Pelvic Organ Prolapse is a condition in which the pelvic floor muscles weaken and can bulge downward, or prolapse. Prolapse, especially of the bladder and Urethra, can be a contributing factor in the development of incontinence. It can be caused by many factors including pregnancy, childbirth, menopause, obesity, the process of aging, trauma to the area, and any previous surgery, such as a hysterectomy. There are several different types of prolapse, including:Cystocele: this can occur due to a weakening or stretching of the muscles and tissues that support the bladder causing the bladder to shift from its natural position and push against the wall of the vagina creating a bulge. With this type of prolapse you might experience leakage when you laugh, cough, sneeze, or with movement. You may also have an inability to completely empty out your bladder, which creates an environment for bacteria to grow and can lead to infection.Urethrocele: this occurs due to a weakening or stretching of the muscle that hold the urethra in position. The urethra is the cylinder that acts as a conduit for urine to pass from the bladder and exit the body. With a Urethrocele the urethra shifts from its natural position and pushes against the vaginal wall. With this type of prolapse you might experience leakage when you laugh, cough, or with movement. You may also have an inability to completely empty your bladder, which creates an environment for bacteria to grow and can lead to infection. Urethroceles can often occur with cystoceles.Uterine Prolapse: this can occur in women who have had a vaginal birth due to the weakening or stretching of the muscles and tissues that support the uterus or due to a decrease in estrogen levels. The uterus drops from its normal position in the pelvic area and falls into the vaginal canal.
Vaginal Vault prolapse: is where the upper portion of the vagina loses its natural form and will hang down into the vaginal canal or even outside of the vaginal. It most commonly occurs in women who have had a hysterectomy, in which their uterus is removed.

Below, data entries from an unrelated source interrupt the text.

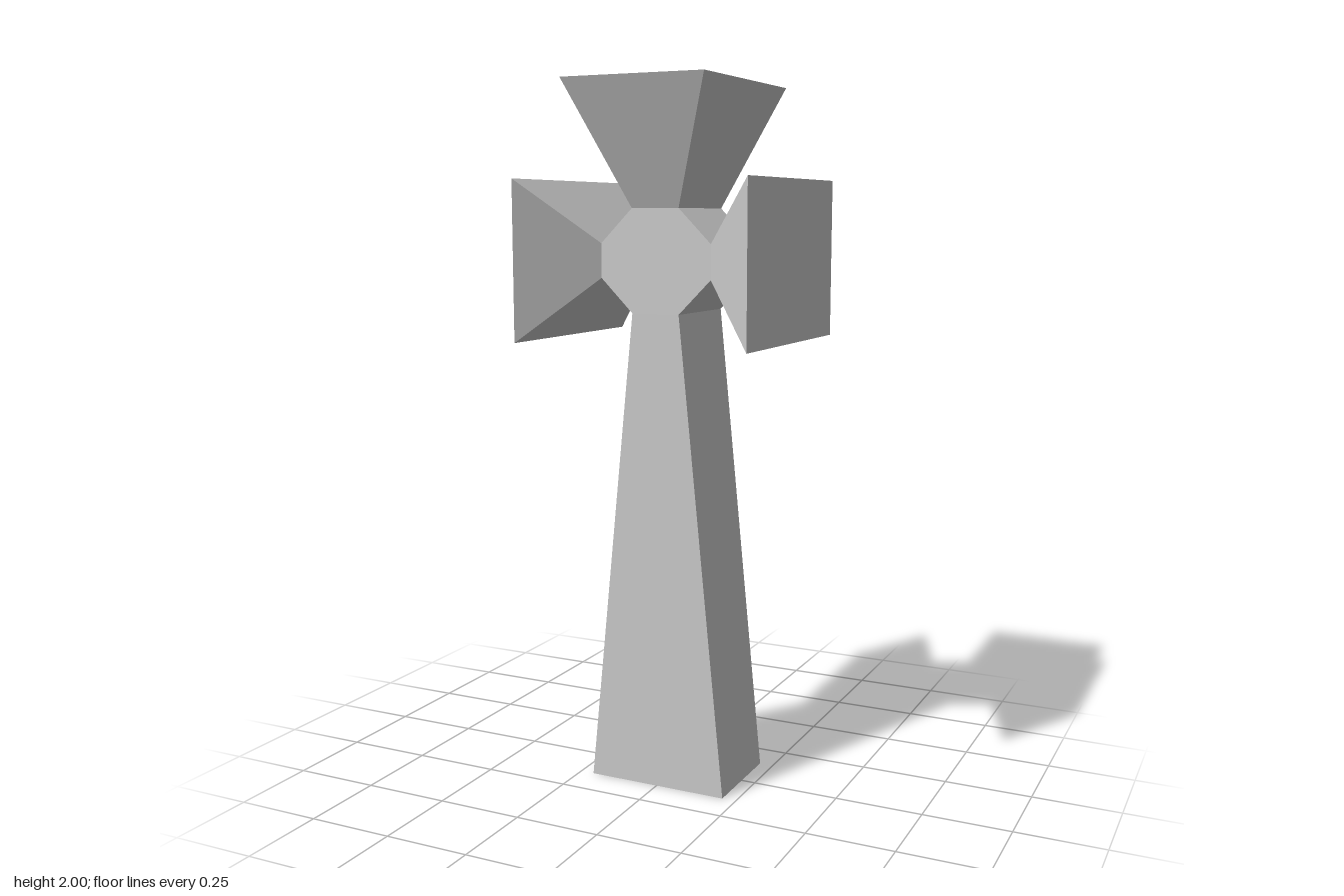
import * as THREE from 'three';

const HUB_Y = 1.513;
const HALF_DEPTH = 0.142;

// Box standing on y = 0 whose half width and half depth change from bottom to top
function taperedBlock(name, height, [w0, d0], [w1, d1], material) {
  const geometry = new THREE.BoxGeometry(2, height, 2).translate(0, height / 2, 0);
  const p = geometry.attributes.position;
  for (let i = 0; i < p.count; i++) {
    const top = p.getY(i) > height / 2;
    p.setX(i, p.getX(i) * (top ? w1 : w0));
    p.setZ(i, p.getZ(i) * (top ? d1 : d0));
  }
  geometry.computeVertexNormals();
  const mesh = new THREE.Mesh(geometry, material);
  mesh.name = name;
  return mesh;
}

export function createModel() {
  const group = new THREE.Group();
  group.name = 'flaredCross';
  const material = new THREE.MeshStandardMaterial({ color: 0xcccccc, flatShading: true });

  // Shaft narrowing up to the hub
  group.add(taperedBlock('shaft', 1.369, [0.209, HALF_DEPTH], [0.071, HALF_DEPTH], material));

  // Eight-sided hub
  const outline = [
    [0.071, -0.144], [0.167, -0.048], [0.167, 0.048], [0.071, 0.144],
    [-0.071, 0.144], [-0.167, 0.048], [-0.167, -0.048], [-0.071, -0.144],
  ].map(([x, y]) => new THREE.Vector2(x, y));
  const hubGeometry = new THREE.ExtrudeGeometry(new THREE.Shape(outline), {
    depth: HALF_DEPTH * 2,
    bevelEnabled: false,
  }).translate(0, 0, -HALF_DEPTH);
  const hub = new THREE.Mesh(hubGeometry, material);
  hub.name = 'hub';
  hub.position.y = HUB_Y;
  group.add(hub);

  // Head flaring out to the top
  const head = taperedBlock('head', 0.343, [0.071, HALF_DEPTH], [0.211, 0.285], material);
  head.position.y = 1.657;
  group.add(head);

  // Mirrored side arms flaring outward
  for (const side of [1, -1]) {
    const name = side > 0 ? 'leftArm' : 'rightArm';
    const arm = taperedBlock(name, 0.179, [0.048, HALF_DEPTH], [0.223, 0.317], material);
    arm.position.set(side * 0.167, HUB_Y, 0);
    arm.rotation.z = -side * Math.PI / 2;
    group.add(arm);
  }

  return group;
}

Enterocele: this will occur due to a weakening or stretching of the muscles and tissues that hold the small bowel in place. During a bowel movement, when you are straining this condition may become more apparent. You might experience a feeling of heaviness in the vagina, an aching in your lower back or pelvis upon long periods of standing, and constipation or an inability to completely empty your bowel.Rectocele: this will occur due to a weakening or stretching of the tissues and muscles that hold the end of the large intestine, or rectum, in position. The rectum will shift from its normal position and pushes against the back wall of the vagina, sometimes extending through it.
For further information and to learn more about West Texas incontinence Center, please contact us at: (806)773-1267 or (800)737-0757